WHAT TO WORK ON:
From the entries that follow, copy every line with the word "width".

──────── RECORDS PROVIDED ────────

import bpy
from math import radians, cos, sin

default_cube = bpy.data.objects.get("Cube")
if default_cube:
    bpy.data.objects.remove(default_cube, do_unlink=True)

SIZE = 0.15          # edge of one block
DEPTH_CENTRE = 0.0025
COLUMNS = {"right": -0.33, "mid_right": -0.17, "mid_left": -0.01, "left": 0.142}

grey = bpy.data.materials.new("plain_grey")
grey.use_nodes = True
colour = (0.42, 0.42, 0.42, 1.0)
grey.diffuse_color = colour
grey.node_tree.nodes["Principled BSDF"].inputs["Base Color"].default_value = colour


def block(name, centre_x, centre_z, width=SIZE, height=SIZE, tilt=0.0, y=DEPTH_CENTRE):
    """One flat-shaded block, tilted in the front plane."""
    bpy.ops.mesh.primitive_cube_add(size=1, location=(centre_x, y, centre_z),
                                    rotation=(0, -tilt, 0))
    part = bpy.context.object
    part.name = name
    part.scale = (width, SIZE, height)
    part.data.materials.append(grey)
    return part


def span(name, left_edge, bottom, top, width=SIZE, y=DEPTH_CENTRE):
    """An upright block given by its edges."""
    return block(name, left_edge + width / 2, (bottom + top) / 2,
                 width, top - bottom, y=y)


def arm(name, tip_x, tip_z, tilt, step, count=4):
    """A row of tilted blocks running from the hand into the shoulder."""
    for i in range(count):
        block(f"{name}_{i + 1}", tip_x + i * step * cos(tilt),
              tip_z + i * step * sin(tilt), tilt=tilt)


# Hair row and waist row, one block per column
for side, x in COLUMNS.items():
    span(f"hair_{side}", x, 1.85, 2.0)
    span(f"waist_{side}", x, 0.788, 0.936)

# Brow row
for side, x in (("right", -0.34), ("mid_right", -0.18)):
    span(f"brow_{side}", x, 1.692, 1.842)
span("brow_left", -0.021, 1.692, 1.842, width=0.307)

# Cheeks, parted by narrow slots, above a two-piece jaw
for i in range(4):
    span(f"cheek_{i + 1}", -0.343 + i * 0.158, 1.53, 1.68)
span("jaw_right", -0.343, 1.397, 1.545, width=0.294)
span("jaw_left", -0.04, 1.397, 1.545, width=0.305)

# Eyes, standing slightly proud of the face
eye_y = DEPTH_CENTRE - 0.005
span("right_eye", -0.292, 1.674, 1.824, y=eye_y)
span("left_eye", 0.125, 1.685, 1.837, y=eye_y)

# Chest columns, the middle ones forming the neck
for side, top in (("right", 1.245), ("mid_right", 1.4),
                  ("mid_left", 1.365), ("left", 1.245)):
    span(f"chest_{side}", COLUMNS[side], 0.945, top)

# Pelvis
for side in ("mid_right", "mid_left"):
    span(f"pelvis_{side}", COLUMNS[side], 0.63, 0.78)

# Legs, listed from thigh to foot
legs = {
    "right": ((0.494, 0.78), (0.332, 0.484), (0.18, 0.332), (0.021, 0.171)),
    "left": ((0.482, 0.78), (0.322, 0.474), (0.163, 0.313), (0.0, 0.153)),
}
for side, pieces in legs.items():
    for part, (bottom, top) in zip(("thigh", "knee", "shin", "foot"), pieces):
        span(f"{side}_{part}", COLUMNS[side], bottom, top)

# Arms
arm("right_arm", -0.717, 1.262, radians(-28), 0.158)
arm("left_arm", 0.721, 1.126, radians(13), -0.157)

────────

TASK SOLUTION:
def block(name, centre_x, centre_z, width=SIZE, height=SIZE, tilt=0.0, y=DEPTH_CENTRE):
    part.scale = (width, SIZE, height)
def span(name, left_edge, bottom, top, width=SIZE, y=DEPTH_CENTRE):
    return block(name, left_edge + width / 2, (bottom + top) / 2,
                 width, top - bottom, y=y)
span("brow_left", -0.021, 1.692, 1.842, width=0.307)
span("jaw_right", -0.343, 1.397, 1.545, width=0.294)
span("jaw_left", -0.04, 1.397, 1.545, width=0.305)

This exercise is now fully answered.